In the ensuing years, the real estate and financial industries used the Clinton and Bush regulations to sell houses and mortgages to many poor Hispanics, including to many new immigrants who eventually would be unable to meet their financial obligations.
A January 2009 Wall Street Journal article quoted Tim Sandos, then at the National Association of Hispanic Real Estate Professionals, saying “We would say, ‘Is he breathing? OK, we’ll give him a mortgage.’”
Many government-backed loans went to Hispanics in California, Nevada, Florida and other southern states. In turn, the loans spurred a massive building boom, further immigration, and yet more construction in Las Vegas, in Californian exurbs and in former deserts.
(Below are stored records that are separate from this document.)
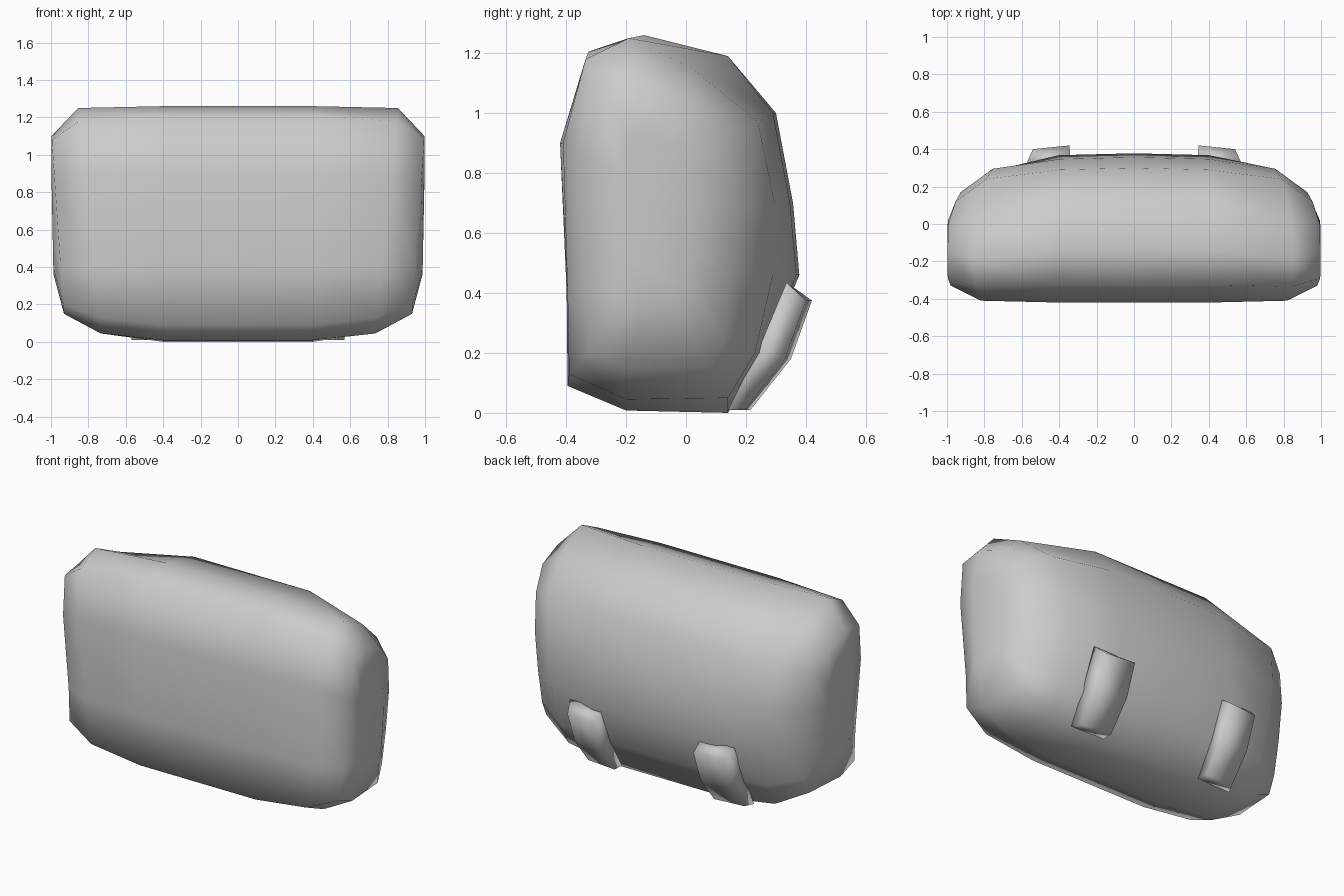
import bpy, bmesh

cube = bpy.data.objects.get("Cube")
if cube:
    bpy.data.objects.remove(cube, do_unlink=True)

grey = bpy.data.materials.new("soft_grey")
grey.use_nodes = True
GREY = (0.6, 0.6, 0.6, 1)
grey.diffuse_color = GREY
grey.node_tree.nodes["Principled BSDF"].inputs["Base Color"].default_value = GREY


def loft(name, rings):
    """Skin a row of closed rings and cap both ends."""
    bm = bmesh.new()
    rows = [[bm.verts.new(p) for p in ring] for ring in rings]
    n = len(rows[0])
    for a, b in zip(rows, rows[1:]):
        for i in range(n):
            j = (i + 1) % n
            bm.faces.new((a[i], a[j], b[j], b[i]))
    bm.faces.new(rows[0])
    bm.faces.new(rows[-1])
    bmesh.ops.recalc_face_normals(bm, faces=bm.faces)
    mesh = bpy.data.meshes.new(name)
    bm.to_mesh(mesh)
    bm.free()
    mesh.materials.append(grey)
    for f in mesh.polygons:
        f.use_smooth = True
    obj = bpy.data.objects.new(name, mesh)
    bpy.context.collection.objects.link(obj)
    return obj


# Cushion cross-sections (y, z), from the middle out to the rounded ends
middle = [(-.395, .09), (-.2, .008), (.14, .0), (.27, .2), (.378, .46), (.357, .7),
          (.30, 1.0), (.14, 1.19), (-.14, 1.26), (-.325, 1.205), (-.42, .9), (-.398, .4)]
shoulder = [(-.39, .13), (-.2, .045), (.14, .05), (.23, .2), (.29, .46), (.295, .7),
            (.24, .97), (.02, 1.15), (-.19, 1.25), (-.335, 1.18), (-.41, .9), (-.395, .4)]
end = [(-.33, .2), (-.2, .15), (.08, .15), (.13, .25), (.16, .46), (.17, .7),
       (.12, .92), (.0, 1.04), (-.15, 1.1), (-.29, 1.08), (-.33, .85), (-.32, .4)]

half = [
    [(0, y, z) for y, z in middle],
    [(.4, y - (.01 if y > .25 else 0), z) for y, z in middle],
    [(.73 + .1 * z - max(y, 0) * .15, y, z) for y, z in shoulder],
    [(.92 + .07 * z - max(y, 0) * .25, y, z) for y, z in end],
]
# Shallow bulge closing each end
cy, cz = -.1, .68
half.append([(.985 + .012 * z, cy + (y - cy) * .45, cz + (z - cz) * .6) for y, z in end])
other = [[(-x, y, z) for x, y, z in ring] for ring in half[:0:-1]]
loft("cushion_body", other + half)

# Curved tabs on the lower back: (outer y, z), (inner y, z)
path = [((.21, .01), (.14, .01)), ((.345, .18), (.245, .22)), ((.415, .375), (.335, .435))]
for side, label in ((1, "left"), (-1, "right")):
    rings = []
    for (oy, oz), (iy, iz) in path:
        rings.append([(side * .34, iy, iz), (side * .345, oy + .005, oz),
                      (side * .54, oy - .015, oz), (side * .57, iy, iz)])
    loft("back_tab_" + label, rings)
“Gerardo Cadima, a Bolivian immigrant who works as an electrician, bought a home in suburban Virginia for $330,000, with no money down,” the Wall Street Journal reported. “‘I said this is too good to be true,’ he recalls. ‘I’m 23 years old, with a family, buying my own house.’ When work slowed last year [in 2008], Mr. Cadima ran into trouble on his adjustable-rate mortgage. ‘The payments were increasing, and the price of the house was starting to drop,’ he says. ‘I started to think, is this really worth it?’ He stopped making payments and his home was sold at auction for $180,000.”
From 2005 to 2009, the U.S. Hispanic home ownership rate fell from 51 percent to 47 percent; it likely has fallen further because people who bought late in the bubble are more likely to foreclose, said Kochhar. By 2009, the overall Hispanic home ownership rate returned to the level it was in 1999, he added.
The home ownership rate among black households fell only 1 point by 2009, to 46 percent. The ownership rate among white households remained unchanged at 74 percent during during the 2005–2009 downturn, Kochhar said, and has likely remained stable since.